Even though The Little Things organises it's mixed elements in a position that should have at least made for at slightly passable captivating thriller, this John Lee Hancock written and directed film ultimately and frustratingly falls flat. It's difficult to say why he felt the need to set the story in the early 1990s. Maybe he just wanted to recapture the polluted characteristics of the pre-gentrification Los Angeles downtown area for the added atmosphere as his film wishes to be more than a whodunit: it's far more an investigation of the psychologically and spiritually destructive consequences of police work

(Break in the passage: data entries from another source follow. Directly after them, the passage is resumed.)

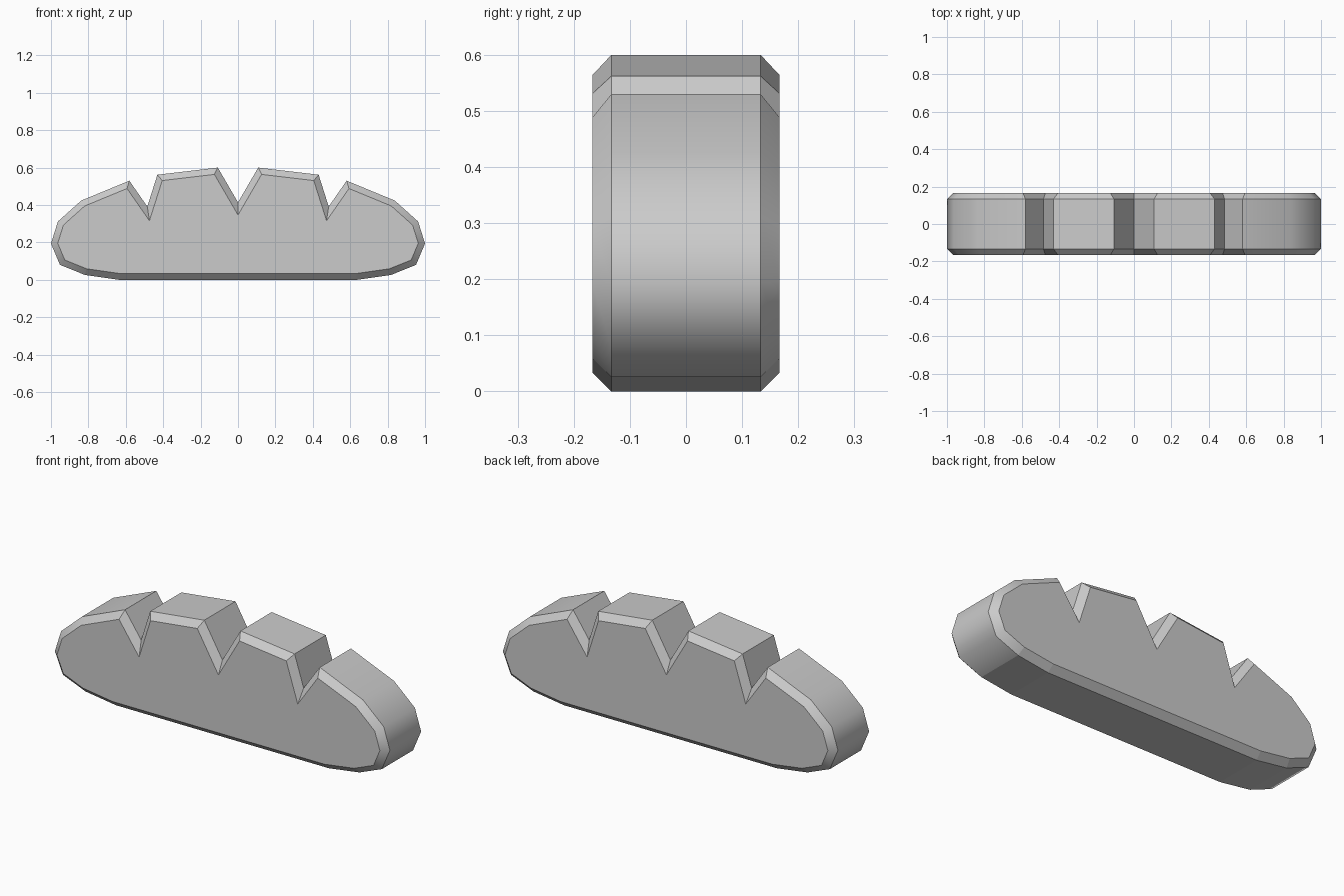
import bpy
import bmesh

cube = bpy.data.objects.get("Cube")
if cube:
    bpy.data.objects.remove(cube, do_unlink=True)

CORE = 0.133     # half depth of the straight rim
BEVEL = 0.034    # chamfer around the front and back faces

# Left half of the outline, from the bottom up to the middle notch
half = [(0.635, 0.0), (0.818, 0.026), (0.952, 0.08), (1.0, 0.194),
        (0.963, 0.312), (0.838, 0.424), (0.581, 0.53), (0.485, 0.392),
        (0.431, 0.562), (0.108, 0.6)]
outline = half + [(0.0, 0.414)] + [(-x, z) for x, z in reversed(half)]

grey = bpy.data.materials.new("light_grey")
grey.use_nodes = True
colour = (0.6, 0.6, 0.6, 1.0)
grey.diffuse_color = colour
grey.node_tree.nodes["Principled BSDF"].inputs["Base Color"].default_value = colour

# Notched slab: extrude the outline through the depth
bm = bmesh.new()
front = bm.faces.new([bm.verts.new((x, -CORE, z)) for x, z in outline])
result = bmesh.ops.extrude_face_region(bm, geom=[front], use_keep_orig=True)
moved = [g for g in result["geom"] if isinstance(g, bmesh.types.BMVert)]
bmesh.ops.translate(bm, verts=moved, vec=(0, 2 * CORE, 0))
bmesh.ops.recalc_face_normals(bm, faces=bm.faces[:])

# Chamfer both end faces with an outward inset
ends = [f for f in bm.faces if abs(f.normal.y) > 0.9]
bmesh.ops.inset_individual(bm, faces=ends, thickness=BEVEL, depth=BEVEL,
                           use_even_offset=True)
bmesh.ops.recalc_face_normals(bm, faces=bm.faces[:])

# Smooth the rounded ends, keep every other edge crisp
for face in bm.faces:
    face.smooth = abs(face.normal.y) < 0.9
for edge in bm.edges:
    a, b = (v.co for v in edge.verts)
    middle = (a + b) / 2
    across = abs(a.y - b.y) > 0.01
    edge.smooth = across and abs(middle.x) > 0.79 and middle.z > 0.07

mesh = bpy.data.meshes.new("notched_slab")
bm.to_mesh(mesh)
bm.free()
mesh.materials.append(grey)
slab = bpy.data.objects.new("notched_slab", mesh)
bpy.context.collection.objects.link(slab)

Denzel Washington plays Joe Deacon, a weary former professional detective in Los Angeles with keen intuitions and a battered conscience but has since drifted on to the comparative calmer location of Kern County. Hancock illustrates a particular complexion with his portrayal of detective work as Deacon becomes drawn back to the city and becomes involved in investigating a new murder related to a case from his past and invited to give a hand to younger detective Jim Baxter (Rami Malek).
It initially gives off vibes of shaping into a traditional thriller mixed with the darkness of Seven and is front-loaded with small eccentricities, which are typically fun in films such as these, but it all too quickly becomes disappointing. Things quickly fall apart once Deacon and Baxter land on their leading suspect, Albert Sparma, played by Jared Leto, never my favourite actor. There's never a sense of urgency in carrying the story to its resolution, and Leto, who never seems to change his clothes in the entire movie, throws any grounded nature the film was trying to achieve under the bus with his ridiculous overacting and forced menace. The movie doesn't even manage to deliver a satisfying payoff.